Self-Help International (SHI) devotes its efforts to alleviating world hunger and poverty by providing opportunities to rural citizens that ultimately lead to self-reliance. Since its inception, Self-Help has served as a vessel; training, education, and opportunities are provided to rural citizens and whole communities in developing countries so that they can have better lives.
Founder Vern Schield established Self-Help International as an ecumenical, non-profit 501(c)(3) organization in 1959. Raised on a farm during the Depression, Schield observed hard working farmers in developing countries unable to get ahead due to limited means and inadequate farming practices. He developed a small, sturdy, tractor called the “Self-Helper” which was shipped to nearly 50 countries around the world for over thirty years. This was a significant beginning for Self-Help’s work with farmers.
As time continued and world conditions changed, Self-Help began fulfilling its mission from a new angle. SHI discontinued tractor distribution and turned to Ghana, West Africa at the request of Nobel Peace Prize Laureate, Dr. Norman Borlaug. He requested a partnership and since then SHI has devoted its efforts to training farmers in agricultural development at the grass roots level. Training and education include: benefits of growing Quality Protein Maize (QPM) as seed to increase yields and to improve diets, to improve cultivation practices, to introduce post-harvest technology, to provide marketing tools and the concept of savings, and to provide basic instruction in nutrition and family healthcare.
Since 1989, Self-Help has carried out its mission in cooperation with the Ghanaian Ministries of Agriculture and Health and other non-government organizations. Self-Help currently works with Ghanaian farm families from more than 50 rural communities in 19 of 20 districts.
In 1999, SHI began the women’s micro-credit enterprise program, designed to empower women by allowing them to start or expand their own businesses. That same year, Self-Help began work in Nicaragua, using the successful training and education programs in Ghana as their model. SHI introduces, promotes and, grows its own Quality Protein Maize seed to improve crops and nutrition for Nicaraguans, women’s micro-credit enterprises increase income, and a children’s feeding project targets malnutrition.
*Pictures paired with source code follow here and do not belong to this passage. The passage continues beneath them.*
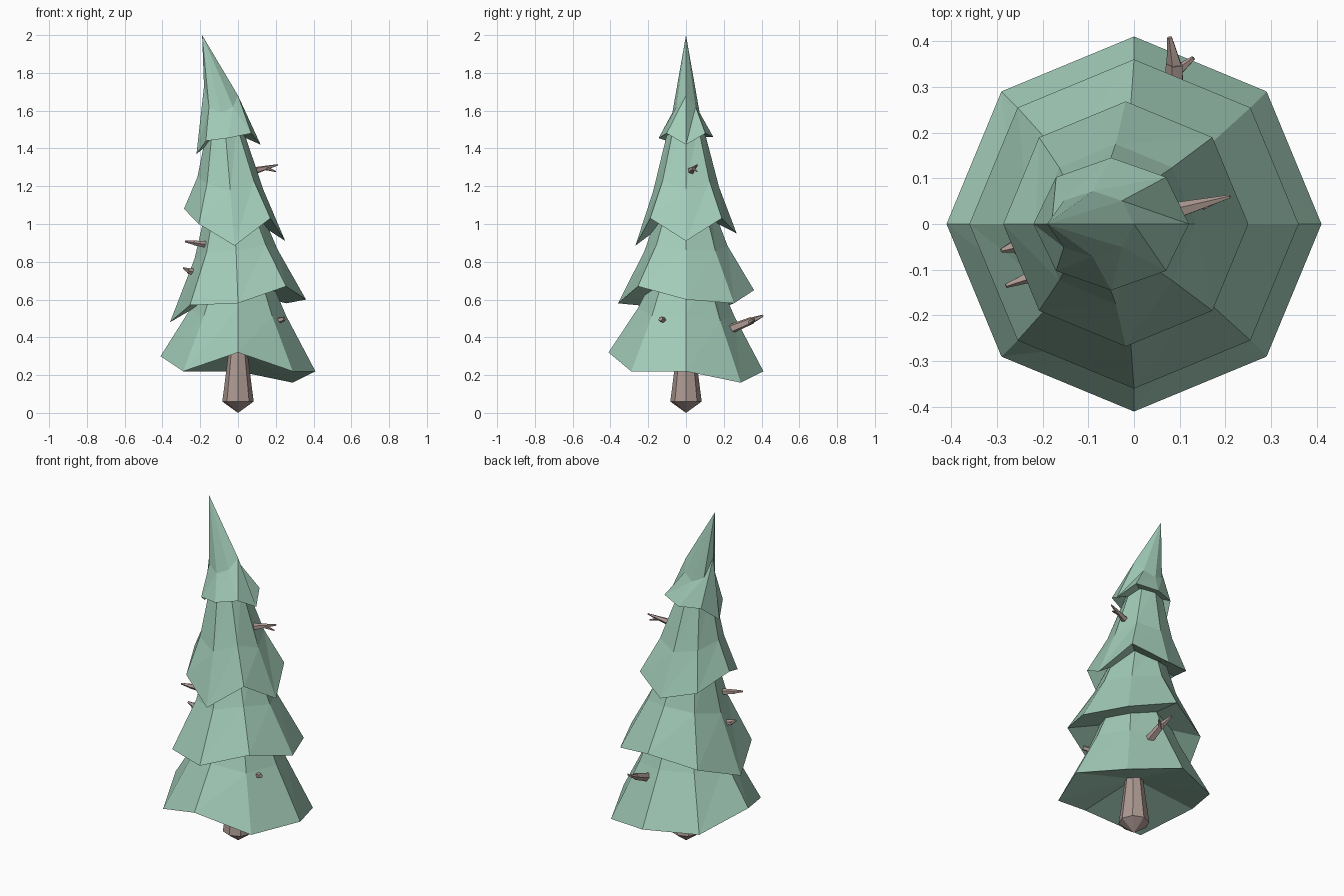
import bpy, math
from mathutils import Vector

if "Cube" in bpy.data.objects:
    bpy.data.objects.remove(bpy.data.objects["Cube"])


def material(name, rgb):
    m = bpy.data.materials.new(name)
    m.diffuse_color = (*rgb, 1)
    m.use_nodes = True
    m.node_tree.nodes["Principled BSDF"].inputs["Base Color"].default_value = m.diffuse_color
    return m


GREEN = material("needles", (0.36, 0.60, 0.48))
BROWN = material("bark", (0.42, 0.32, 0.29))


def make(name, verts, faces, mat):
    me = bpy.data.meshes.new(name)
    me.from_pydata(verts, [], faces)
    me.materials.append(mat)
    ob = bpy.data.objects.new(name, me)
    bpy.context.collection.objects.link(ob)
    return ob


def ring(cx, rx, ry, heights):
    n = len(heights)
    return [(cx + rx * math.cos(2 * math.pi * i / n),
             ry * math.sin(2 * math.pi * i / n), z) for i, z in enumerate(heights)]


def loft(name, rings, bottom, top, mat):
    """Skin a stack of equal rings, closed by a point at each end."""
    n = len(rings[0])
    verts = [p for r in rings for p in r] + [bottom, top]
    b, t, last = len(verts) - 2, len(verts) - 1, (len(rings) - 1) * n
    faces = []
    for i in range(n):
        j = (i + 1) % n
        faces += [(b, j, i), (last + i, last + j, t)]
        for k in range(0, last, n):
            faces += [(k + i, k + j, k + n + j), (k + i, k + n + j, k + n + i)]
    return make(name, verts, faces, mat)


def tier(name, rim, mid, top, heights):
    """Drooping skirt; rim, mid and top give (centre x, radius, z)."""
    mean = sum(heights) / 8
    rings = [ring(rim[0], rim[1], rim[1], heights),
             ring(mid[0], mid[1], mid[1], [mid[2] + 0.4 * (z - mean) for z in heights]),
             ring(top[0], top[1], top[1], [top[2]] * 8)]
    return loft(name, rings, (rim[0], 0, mean + 0.1), (top[0], 0, top[2] + 0.03), GREEN)


# Foliage skirts, rim heights counter-clockwise from +x
tier("bottom_tier", (0, 0.41), (0, 0.255, 0.52), (0, 0.15, 0.76),
     [0.22, 0.16, 0.22, 0.22, 0.30, 0.22, 0.32, 0.22])
tier("second_tier", (0, 0.36), (-0.01, 0.22, 0.86), (-0.03, 0.13, 1.12),
     [0.60, 0.58, 0.65, 0.58, 0.48, 0.57, 0.58, 0.67])
tier("third_tier", (-0.018, 0.268), (-0.04, 0.175, 1.21), (-0.07, 0.09, 1.52),
     [0.91, 1.03, 0.95, 1.00, 1.08, 1.00, 0.885, 1.03])

# Leaning top with an off-centre tip
loft("tree_top",
     [ring(-0.05, 0.17, 0.145, [1.42, 1.48, 1.46, 1.46, 1.37, 1.44, 1.455, 1.48]),
      ring(-0.09, 0.09, 0.072, [1.68, 1.62, 1.59, 1.62, 1.73, 1.62, 1.59, 1.62])],
     (-0.06, 0, 1.50), (-0.19, 0, 2.0), GREEN)

# Trunk with pointed foot
loft("trunk", [ring(0, 0.083, 0.083, [0.06] * 8), ring(0, 0.045, 0.045, [0.36] * 8)],
     (0, 0, 0), (0, 0, 0.38), BROWN)


def twig(name, a, b, r0, r1):
    """Tapered five-sided stub from a to b."""
    a, b = Vector(a), Vector(b)
    q = (b - a).to_track_quat('Z', 'Y')
    rings = [[p + q @ Vector((r * math.cos(t), r * math.sin(t), 0))
              for t in (2 * math.pi * i / 5 for i in range(5))]
             for p, r in ((a, r0), (b, r1))]
    return loft(name, rings, a, b, BROWN)


# Broken branches
twig("right_branch", (0.08, 0.025, 1.28), (0.21, 0.06, 1.313), 0.021, 0.004)
twig("right_branch_fork", (0.15, 0.04, 1.295), (0.20, 0.058, 1.278), 0.011, 0.003)
twig("back_branch", (0.085, 0.20, 0.43), (0.09, 0.35, 0.49), 0.028, 0.020)
twig("back_branch_tip", (0.09, 0.34, 0.485), (0.078, 0.408, 0.515), 0.019, 0.006)
twig("back_branch_fork", (0.09, 0.33, 0.475), (0.13, 0.363, 0.495), 0.014, 0.005)
twig("left_upper_branch", (-0.12, -0.08, 0.885), (-0.235, -0.118, 0.90), 0.022, 0.013)
twig("left_upper_branch_tip", (-0.23, -0.116, 0.90), (-0.28, -0.135, 0.908), 0.013, 0.005)
twig("left_lower_branch", (-0.20, -0.03, 0.74), (-0.265, -0.05, 0.752), 0.02, 0.016)
twig("left_lower_branch_tip", (-0.26, -0.048, 0.752), (-0.29, -0.058, 0.767), 0.015, 0.005)
twig("front_branch", (0.16, -0.09, 0.475), (0.245, -0.135, 0.498), 0.022, 0.013)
Combined efforts have increased QPM production from 5 farmers in 1999 to 55,000 farmers 12 years later, with numbers continuing to increase.